── Data for the task
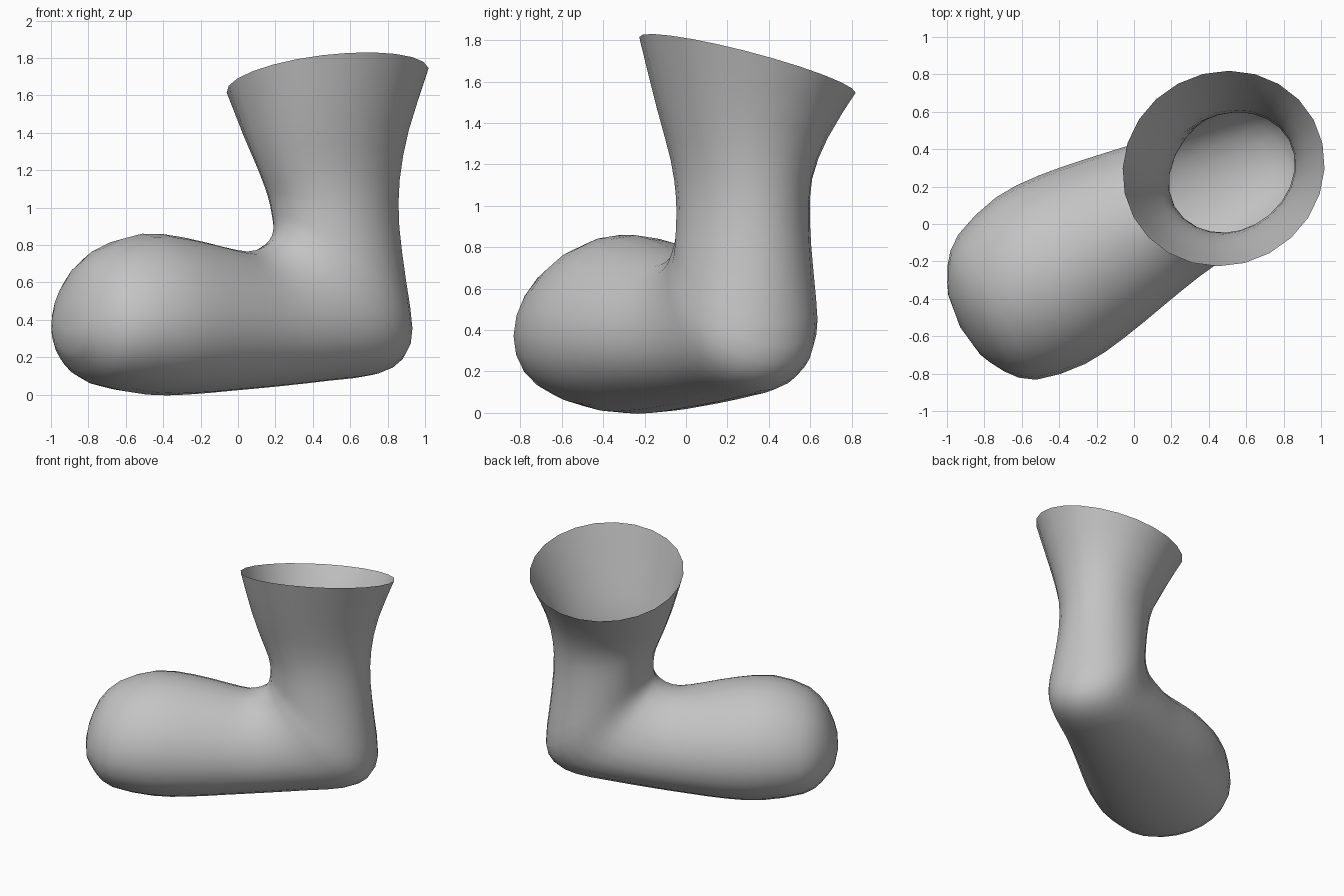
import bpy, bmesh, math
from mathutils import Vector

cube = bpy.data.objects.get("Cube")
if cube:
    bpy.data.objects.remove(cube, do_unlink=True)

SIDES = 24
toe_dir = Vector((-0.88, -0.474, 0)).normalized()   # heel to toe
side_dir = Vector((-toe_dir.y, toe_dir.x, 0))       # across the foot

# Rings from toe to cuff: top/front (along, z), bottom/back (along, z),
# half width, sideways shift, sideways tilt, sag of the widest line
RINGS = [
    (1.055, 0.48, 1.055, 0.23, 0.18, 0.045, 0, 0.05),
    (0.99, 0.64, 0.98, 0.13, 0.32, 0.045, 0, 0.10),
    (0.85, 0.78, 0.86, 0.05, 0.44, 0.045, 0, 0.12),
    (0.60, 0.86, 0.57, 0.00, 0.505, 0.03, 0, 0.12),
    (0.34, 0.84, 0.32, 0.00, 0.49, 0.02, 0, 0.12),
    (0.10, 0.79, 0.05, 0.02, 0.445, 0.015, 0, 0.12),
    (-0.05, 0.765, -0.25, 0.045, 0.40, 0.015, 0, 0.12),
    (-0.15, 0.79, -0.55, 0.075, 0.37, 0.02, 0, 0.12),
    (-0.21, 0.84, -0.80, 0.105, 0.35, 0.03, 0, 0.12),
    (-0.23, 0.89, -0.945, 0.18, 0.345, 0.03, 0, 0.12),
    (-0.235, 0.94, -1.00, 0.32, 0.335, 0.02, 0, 0.10),
    (-0.23, 1.00, -0.975, 0.58, 0.32, 0.01, 0, 0.05),
    (-0.215, 1.08, -0.945, 0.88, 0.31, 0, 0.02, 0),
    (-0.16, 1.22, -0.95, 1.13, 0.325, -0.005, 0.08, 0),
    (-0.09, 1.42, -1.00, 1.38, 0.40, -0.015, 0.18, 0),
    (-0.015, 1.69, -1.11, 1.67, 0.515, -0.034, 0.29, 0),
]


def place(along, across, z):
    return toe_dir * along + side_dir * across + Vector((0, 0, z))


def refine(rows):
    """Add a smoothly interpolated ring between each pair."""
    result = []
    for i in range(len(rows) - 1):
        before = rows[max(i - 1, 0)]
        after = rows[min(i + 2, len(rows) - 1)]
        result.append(rows[i])
        result.append([(9 * (b + c) - a - d) / 16
                       for a, b, c, d in zip(before, rows[i], rows[i + 1], after)])
    return result + [rows[-1]]


def add_ring(bm, s1, z1, s2, z2, width, shift, tilt, sag):
    verts = []
    for i in range(SIDES):
        a = math.tau * i / SIDES
        c = math.cos(a) - sag * math.sin(a) ** 2
        across = width * math.sin(a)
        along = (s1 + s2) / 2 + c * (s1 - s2) / 2
        z = (z1 + z2) / 2 + c * (z1 - z2) / 2 + tilt * across
        verts.append(bm.verts.new(place(along, across + shift, z)))
    return verts


# Boot shell, open at the cuff
bm = bmesh.new()
rings = [add_ring(bm, *r) for r in refine(RINGS)]
tip = bm.verts.new(place(1.08, 0.045, 0.35))
for i in range(SIDES):
    j = (i + 1) % SIDES
    bm.faces.new((tip, rings[0][i], rings[0][j]))
    for lower, upper in zip(rings, rings[1:]):
        bm.faces.new((lower[i], upper[i], upper[j], lower[j]))
bmesh.ops.recalc_face_normals(bm, faces=bm.faces)
# Make the open shell face outward at the toe
bm.normal_update()
if tip.link_faces[0].normal.dot(toe_dir) < 0:
    bmesh.ops.reverse_faces(bm, faces=bm.faces)

mesh = bpy.data.meshes.new("boot")
bm.to_mesh(mesh)
bm.free()
for poly in mesh.polygons:
    poly.use_smooth = True
boot = bpy.data.objects.new("boot", mesh)
bpy.context.collection.objects.link(boot)

# Plain grey
grey = bpy.data.materials.new("grey")
grey.use_nodes = True
colour = (0.55, 0.55, 0.55, 1)
grey.diffuse_color = colour
grey.node_tree.nodes["Principled BSDF"].inputs["Base Color"].default_value = colour
mesh.materials.append(grey)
────
[What you need to do]:
Find all lines in the records that hold the word "return". Copy them.

[Response to this exercise]:
    return toe_dir * along + side_dir * across + Vector((0, 0, z))
    return result + [rows[-1]]
    return verts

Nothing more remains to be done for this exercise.